■ TASK TO COMPLETE
From the data below, return the exact lines starting at the line containing "box(bm, (-0.075, 0.02), (-0.2, 0.2), (-0.42, -0.355))" and ending at the line containing "rod(bm, (SHAFT, 0, 0.032), 0.045, 0.016)", both included, and nothing else.

Start of INPUT MATERIAL

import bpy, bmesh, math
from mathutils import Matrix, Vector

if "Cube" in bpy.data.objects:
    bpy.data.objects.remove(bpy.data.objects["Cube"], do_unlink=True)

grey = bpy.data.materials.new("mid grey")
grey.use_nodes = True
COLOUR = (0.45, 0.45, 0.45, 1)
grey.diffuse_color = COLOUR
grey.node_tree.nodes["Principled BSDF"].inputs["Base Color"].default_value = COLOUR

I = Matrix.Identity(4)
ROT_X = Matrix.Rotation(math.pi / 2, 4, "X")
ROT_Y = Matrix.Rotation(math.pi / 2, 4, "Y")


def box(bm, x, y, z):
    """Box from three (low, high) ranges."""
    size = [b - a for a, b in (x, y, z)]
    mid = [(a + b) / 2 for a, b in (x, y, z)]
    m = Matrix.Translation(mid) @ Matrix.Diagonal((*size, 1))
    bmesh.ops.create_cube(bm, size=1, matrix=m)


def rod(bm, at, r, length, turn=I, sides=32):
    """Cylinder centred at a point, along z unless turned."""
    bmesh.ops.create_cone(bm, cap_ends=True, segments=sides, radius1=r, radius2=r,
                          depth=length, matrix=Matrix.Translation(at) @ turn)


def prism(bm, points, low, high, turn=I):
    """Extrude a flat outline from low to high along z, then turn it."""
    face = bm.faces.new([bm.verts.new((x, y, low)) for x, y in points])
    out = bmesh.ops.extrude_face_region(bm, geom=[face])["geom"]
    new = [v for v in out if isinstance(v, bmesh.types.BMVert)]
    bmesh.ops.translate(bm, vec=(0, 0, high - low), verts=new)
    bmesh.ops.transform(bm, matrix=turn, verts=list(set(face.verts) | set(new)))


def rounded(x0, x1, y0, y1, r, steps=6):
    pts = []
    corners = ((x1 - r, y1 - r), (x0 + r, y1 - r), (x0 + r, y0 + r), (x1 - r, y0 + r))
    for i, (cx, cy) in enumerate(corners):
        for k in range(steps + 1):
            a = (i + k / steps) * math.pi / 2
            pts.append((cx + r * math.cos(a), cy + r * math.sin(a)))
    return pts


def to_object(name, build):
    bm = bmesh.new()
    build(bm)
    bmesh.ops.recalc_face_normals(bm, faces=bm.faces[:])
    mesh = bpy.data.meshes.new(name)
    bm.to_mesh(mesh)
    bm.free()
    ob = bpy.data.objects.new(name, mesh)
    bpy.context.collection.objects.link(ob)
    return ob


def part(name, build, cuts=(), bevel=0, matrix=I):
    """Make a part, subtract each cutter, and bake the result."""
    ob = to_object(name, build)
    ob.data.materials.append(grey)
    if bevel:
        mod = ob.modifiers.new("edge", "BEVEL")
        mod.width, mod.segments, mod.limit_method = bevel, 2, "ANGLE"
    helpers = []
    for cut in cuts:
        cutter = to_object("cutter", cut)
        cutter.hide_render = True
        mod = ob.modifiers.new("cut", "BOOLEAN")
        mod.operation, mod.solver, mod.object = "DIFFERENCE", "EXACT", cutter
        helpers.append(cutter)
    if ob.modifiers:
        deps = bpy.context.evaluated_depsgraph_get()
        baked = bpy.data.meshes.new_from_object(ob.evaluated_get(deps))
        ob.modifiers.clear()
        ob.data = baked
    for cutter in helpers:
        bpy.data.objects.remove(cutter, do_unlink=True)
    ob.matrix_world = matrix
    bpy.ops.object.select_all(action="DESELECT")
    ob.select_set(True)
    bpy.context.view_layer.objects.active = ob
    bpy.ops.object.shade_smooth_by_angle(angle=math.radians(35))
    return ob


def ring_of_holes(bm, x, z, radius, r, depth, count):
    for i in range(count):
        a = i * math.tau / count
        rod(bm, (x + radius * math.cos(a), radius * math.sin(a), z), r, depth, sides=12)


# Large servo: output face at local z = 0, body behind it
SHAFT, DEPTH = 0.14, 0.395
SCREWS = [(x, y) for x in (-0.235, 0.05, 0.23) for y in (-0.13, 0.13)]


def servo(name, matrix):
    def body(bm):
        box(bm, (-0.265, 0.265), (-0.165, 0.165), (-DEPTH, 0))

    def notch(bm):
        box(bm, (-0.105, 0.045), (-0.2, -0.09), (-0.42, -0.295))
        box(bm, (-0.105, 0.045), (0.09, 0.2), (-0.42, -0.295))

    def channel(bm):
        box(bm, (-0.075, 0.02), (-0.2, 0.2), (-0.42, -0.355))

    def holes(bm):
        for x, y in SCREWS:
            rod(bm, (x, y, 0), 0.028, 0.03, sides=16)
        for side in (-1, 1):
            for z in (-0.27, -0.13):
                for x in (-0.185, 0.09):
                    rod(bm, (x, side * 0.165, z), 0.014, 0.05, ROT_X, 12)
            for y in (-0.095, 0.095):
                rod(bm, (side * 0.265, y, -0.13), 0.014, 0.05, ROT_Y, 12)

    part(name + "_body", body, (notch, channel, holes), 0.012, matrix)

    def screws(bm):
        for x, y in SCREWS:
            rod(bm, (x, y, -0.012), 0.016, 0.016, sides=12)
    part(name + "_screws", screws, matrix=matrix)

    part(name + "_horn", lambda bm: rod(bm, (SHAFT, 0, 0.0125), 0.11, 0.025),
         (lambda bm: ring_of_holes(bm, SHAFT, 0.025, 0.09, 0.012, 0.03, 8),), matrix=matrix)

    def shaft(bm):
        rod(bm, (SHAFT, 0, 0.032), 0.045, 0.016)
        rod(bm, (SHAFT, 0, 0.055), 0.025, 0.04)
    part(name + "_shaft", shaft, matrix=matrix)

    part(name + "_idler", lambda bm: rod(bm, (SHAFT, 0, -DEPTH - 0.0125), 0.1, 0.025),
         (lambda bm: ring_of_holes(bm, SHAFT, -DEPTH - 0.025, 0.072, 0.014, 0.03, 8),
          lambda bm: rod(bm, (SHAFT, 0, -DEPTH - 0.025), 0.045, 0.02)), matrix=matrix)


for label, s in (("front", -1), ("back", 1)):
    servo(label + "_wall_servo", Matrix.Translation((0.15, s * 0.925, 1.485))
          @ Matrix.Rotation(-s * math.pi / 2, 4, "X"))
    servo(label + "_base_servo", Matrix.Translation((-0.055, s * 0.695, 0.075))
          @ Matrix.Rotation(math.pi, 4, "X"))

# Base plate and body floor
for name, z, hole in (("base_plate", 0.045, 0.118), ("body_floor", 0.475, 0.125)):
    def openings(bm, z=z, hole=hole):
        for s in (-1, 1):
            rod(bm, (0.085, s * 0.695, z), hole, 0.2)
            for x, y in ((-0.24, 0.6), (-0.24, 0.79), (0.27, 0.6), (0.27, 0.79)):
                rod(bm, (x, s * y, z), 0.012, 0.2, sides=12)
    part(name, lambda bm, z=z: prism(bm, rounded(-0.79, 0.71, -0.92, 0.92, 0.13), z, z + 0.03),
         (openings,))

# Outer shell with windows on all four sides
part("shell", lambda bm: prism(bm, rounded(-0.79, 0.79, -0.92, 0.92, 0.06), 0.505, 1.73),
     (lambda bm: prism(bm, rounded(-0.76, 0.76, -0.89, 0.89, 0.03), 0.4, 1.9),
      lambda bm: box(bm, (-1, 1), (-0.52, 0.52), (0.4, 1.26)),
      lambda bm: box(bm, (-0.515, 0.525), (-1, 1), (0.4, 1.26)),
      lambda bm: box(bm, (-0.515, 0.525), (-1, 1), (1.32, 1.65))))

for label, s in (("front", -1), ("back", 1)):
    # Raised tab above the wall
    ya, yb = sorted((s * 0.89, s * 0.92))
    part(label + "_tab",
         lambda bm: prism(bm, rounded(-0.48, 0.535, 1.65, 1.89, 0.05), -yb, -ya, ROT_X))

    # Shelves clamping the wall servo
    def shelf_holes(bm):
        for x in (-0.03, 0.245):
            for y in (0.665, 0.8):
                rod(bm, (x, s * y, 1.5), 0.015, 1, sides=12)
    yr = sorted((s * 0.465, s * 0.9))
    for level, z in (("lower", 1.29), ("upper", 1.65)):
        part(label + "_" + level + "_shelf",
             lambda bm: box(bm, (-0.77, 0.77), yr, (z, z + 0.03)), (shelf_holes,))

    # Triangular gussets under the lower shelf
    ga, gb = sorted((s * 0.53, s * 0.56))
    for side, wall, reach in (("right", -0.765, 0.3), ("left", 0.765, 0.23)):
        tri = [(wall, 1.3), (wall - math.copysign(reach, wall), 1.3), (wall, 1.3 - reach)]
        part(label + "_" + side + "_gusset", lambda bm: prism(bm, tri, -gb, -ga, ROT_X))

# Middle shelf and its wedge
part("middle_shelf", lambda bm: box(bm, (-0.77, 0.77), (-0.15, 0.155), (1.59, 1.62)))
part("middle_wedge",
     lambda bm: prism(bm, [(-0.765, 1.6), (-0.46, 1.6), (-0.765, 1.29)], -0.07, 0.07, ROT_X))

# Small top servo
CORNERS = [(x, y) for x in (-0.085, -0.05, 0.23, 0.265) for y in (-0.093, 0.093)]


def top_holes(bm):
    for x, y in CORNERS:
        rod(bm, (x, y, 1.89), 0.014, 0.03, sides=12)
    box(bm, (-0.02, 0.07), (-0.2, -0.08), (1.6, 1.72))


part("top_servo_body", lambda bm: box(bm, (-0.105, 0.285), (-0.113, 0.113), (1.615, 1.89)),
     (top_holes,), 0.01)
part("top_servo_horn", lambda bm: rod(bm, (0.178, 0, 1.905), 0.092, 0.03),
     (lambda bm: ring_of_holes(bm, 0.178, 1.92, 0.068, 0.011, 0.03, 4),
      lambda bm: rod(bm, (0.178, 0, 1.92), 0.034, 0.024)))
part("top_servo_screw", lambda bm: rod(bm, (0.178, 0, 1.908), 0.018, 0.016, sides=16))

End of INPUT MATERIAL

■ ANSWER TO THIS PROBLEM
        box(bm, (-0.075, 0.02), (-0.2, 0.2), (-0.42, -0.355))

    def holes(bm):
        for x, y in SCREWS:
            rod(bm, (x, y, 0), 0.028, 0.03, sides=16)
        for side in (-1, 1):
            for z in (-0.27, -0.13):
                for x in (-0.185, 0.09):
                    rod(bm, (x, side * 0.165, z), 0.014, 0.05, ROT_X, 12)
            for y in (-0.095, 0.095):
                rod(bm, (side * 0.265, y, -0.13), 0.014, 0.05, ROT_Y, 12)

    part(name + "_body", body, (notch, channel, holes), 0.012, matrix)

    def screws(bm):
        for x, y in SCREWS:
            rod(bm, (x, y, -0.012), 0.016, 0.016, sides=12)
    part(name + "_screws", screws, matrix=matrix)

    part(name + "_horn", lambda bm: rod(bm, (SHAFT, 0, 0.0125), 0.11, 0.025),
         (lambda bm: ring_of_holes(bm, SHAFT, 0.025, 0.09, 0.012, 0.03, 8),), matrix=matrix)

    def shaft(bm):
        rod(bm, (SHAFT, 0, 0.032), 0.045, 0.016)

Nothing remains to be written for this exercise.